“SMARTER” OPIOIDS: A study published in the journal, Cell, concludes that it’s possible to create pain-relieving opioids that don’t cause side effects. A team led by researchers at the University of North Carolina School of Medicine examined how the kappa opioid receptor (KOR), a protein on the cell surface, is activated. With that knowledge, the researchers say they developed a new drug-like compound that only activates that receptor. That way, the opioids only relieve pain and aren’t addictive. Knowing that structure, Dr. Bryan Roth, a professor at UNC-Chapel Hill, said that drug-like compounds could be developed to be more selective to specific opioid receptors. “Drugs targeting this receptor are likely to have low-addiction potential and to not be associated with respiratory depression, which leads to death in opioid overdoses,” explained Roth. In addition, Amber C. Lindsey, LCDC-I, a program director at Taylor Recovery Center in Houston, shared that vaccines are currently being developed to target opioids in the bloodstream in hopes of preventing the drug from reaching the brain and exerting euphoric effects.
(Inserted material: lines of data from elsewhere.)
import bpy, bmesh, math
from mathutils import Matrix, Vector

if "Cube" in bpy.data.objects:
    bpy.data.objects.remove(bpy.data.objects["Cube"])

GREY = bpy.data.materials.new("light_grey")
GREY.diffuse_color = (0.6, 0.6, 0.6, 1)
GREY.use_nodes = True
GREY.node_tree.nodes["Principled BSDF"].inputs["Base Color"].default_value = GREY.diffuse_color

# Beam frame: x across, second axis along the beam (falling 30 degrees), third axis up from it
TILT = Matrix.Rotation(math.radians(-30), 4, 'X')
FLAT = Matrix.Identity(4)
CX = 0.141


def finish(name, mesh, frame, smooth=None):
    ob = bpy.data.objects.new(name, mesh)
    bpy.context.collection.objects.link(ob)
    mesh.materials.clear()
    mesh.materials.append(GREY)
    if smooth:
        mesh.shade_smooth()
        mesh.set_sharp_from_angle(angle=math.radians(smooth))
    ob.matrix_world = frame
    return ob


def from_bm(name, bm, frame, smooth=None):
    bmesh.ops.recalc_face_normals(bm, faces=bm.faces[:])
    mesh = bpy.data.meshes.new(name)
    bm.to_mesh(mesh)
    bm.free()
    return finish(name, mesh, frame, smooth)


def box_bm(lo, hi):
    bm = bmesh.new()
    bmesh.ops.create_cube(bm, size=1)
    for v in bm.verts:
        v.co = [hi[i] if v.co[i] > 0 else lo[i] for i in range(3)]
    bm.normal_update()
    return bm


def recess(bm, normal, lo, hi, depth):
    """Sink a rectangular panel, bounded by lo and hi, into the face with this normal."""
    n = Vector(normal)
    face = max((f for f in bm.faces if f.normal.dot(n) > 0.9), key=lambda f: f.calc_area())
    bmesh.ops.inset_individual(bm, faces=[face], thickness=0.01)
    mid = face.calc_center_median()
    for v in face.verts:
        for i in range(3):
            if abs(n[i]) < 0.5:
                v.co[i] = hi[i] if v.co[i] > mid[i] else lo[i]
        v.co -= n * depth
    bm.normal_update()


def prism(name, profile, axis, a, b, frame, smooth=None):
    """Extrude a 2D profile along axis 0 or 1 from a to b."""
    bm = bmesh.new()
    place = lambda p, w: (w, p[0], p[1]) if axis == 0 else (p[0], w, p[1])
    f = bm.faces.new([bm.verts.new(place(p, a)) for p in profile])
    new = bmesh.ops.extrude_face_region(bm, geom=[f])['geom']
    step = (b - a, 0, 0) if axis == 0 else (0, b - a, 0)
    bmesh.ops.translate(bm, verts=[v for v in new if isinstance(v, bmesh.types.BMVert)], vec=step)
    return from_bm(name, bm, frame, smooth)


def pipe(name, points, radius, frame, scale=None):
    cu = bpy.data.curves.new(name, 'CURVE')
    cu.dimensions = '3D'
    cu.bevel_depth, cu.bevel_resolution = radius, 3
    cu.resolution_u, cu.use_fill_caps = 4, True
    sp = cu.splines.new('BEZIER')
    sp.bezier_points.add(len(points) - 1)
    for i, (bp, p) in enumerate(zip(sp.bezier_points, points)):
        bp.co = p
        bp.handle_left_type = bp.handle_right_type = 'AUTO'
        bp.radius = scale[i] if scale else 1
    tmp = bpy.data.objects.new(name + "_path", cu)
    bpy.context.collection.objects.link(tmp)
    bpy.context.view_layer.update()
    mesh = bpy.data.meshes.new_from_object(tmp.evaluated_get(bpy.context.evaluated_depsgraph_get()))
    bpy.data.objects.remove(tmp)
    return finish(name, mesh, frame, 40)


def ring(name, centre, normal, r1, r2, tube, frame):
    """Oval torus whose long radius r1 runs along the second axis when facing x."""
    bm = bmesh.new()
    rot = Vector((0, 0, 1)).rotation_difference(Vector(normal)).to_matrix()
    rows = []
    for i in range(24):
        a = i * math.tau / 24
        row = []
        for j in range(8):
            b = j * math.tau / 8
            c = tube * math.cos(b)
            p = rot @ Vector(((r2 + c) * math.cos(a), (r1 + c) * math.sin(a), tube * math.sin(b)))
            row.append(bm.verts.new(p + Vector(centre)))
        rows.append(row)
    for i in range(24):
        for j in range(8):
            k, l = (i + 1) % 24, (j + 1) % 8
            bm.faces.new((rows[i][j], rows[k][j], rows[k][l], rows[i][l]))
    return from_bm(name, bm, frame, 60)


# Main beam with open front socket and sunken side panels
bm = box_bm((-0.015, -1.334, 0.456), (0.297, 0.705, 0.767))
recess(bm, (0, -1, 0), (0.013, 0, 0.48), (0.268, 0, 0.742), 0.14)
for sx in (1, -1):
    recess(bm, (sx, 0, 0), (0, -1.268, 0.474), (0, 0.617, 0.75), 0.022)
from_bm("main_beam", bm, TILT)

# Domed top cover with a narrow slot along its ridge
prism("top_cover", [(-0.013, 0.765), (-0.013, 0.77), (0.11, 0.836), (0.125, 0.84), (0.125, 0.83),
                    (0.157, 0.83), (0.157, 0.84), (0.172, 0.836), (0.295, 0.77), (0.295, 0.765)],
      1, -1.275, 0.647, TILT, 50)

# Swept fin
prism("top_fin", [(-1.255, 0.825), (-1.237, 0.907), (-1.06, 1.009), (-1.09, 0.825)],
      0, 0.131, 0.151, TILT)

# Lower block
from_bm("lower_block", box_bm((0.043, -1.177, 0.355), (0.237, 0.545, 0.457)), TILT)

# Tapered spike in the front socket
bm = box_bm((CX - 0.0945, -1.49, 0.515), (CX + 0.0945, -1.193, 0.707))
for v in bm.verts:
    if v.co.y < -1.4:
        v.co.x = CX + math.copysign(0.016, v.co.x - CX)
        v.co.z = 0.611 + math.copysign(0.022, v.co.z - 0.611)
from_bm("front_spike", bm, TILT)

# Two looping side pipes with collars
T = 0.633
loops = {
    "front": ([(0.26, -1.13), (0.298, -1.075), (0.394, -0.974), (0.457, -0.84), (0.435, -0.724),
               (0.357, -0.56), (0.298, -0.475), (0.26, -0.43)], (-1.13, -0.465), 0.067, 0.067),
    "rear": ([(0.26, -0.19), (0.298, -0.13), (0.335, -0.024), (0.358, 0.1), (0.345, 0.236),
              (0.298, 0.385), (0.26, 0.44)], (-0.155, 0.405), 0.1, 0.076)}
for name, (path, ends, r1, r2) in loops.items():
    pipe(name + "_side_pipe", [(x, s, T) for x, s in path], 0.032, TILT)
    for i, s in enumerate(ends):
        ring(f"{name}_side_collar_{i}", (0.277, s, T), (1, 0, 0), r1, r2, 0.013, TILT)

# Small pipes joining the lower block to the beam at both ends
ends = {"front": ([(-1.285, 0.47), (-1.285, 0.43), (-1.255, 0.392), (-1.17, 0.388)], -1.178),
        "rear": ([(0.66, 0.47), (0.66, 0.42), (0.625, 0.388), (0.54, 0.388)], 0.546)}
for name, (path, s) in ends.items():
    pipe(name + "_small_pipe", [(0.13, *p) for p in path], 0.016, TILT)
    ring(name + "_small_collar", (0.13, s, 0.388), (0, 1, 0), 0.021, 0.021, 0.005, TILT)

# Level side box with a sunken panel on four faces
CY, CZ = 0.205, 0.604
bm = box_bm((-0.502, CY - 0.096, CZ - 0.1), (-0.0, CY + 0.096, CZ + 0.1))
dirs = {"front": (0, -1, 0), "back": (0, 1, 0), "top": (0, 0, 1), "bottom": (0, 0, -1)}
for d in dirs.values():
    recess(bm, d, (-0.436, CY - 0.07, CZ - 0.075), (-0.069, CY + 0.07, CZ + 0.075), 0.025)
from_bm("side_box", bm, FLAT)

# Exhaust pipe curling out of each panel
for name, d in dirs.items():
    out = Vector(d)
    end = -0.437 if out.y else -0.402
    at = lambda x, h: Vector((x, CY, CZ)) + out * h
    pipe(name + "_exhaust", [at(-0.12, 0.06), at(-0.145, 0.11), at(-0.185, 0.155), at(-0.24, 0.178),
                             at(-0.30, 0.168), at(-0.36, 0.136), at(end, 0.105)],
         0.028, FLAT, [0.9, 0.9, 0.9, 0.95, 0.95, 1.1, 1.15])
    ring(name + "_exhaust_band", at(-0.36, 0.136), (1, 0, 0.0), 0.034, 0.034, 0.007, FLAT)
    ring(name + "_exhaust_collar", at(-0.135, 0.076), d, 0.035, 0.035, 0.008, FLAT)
* For More Information, Contact:
Lipi Roy, MD, MPH Karen Campbell, (616) 309-4390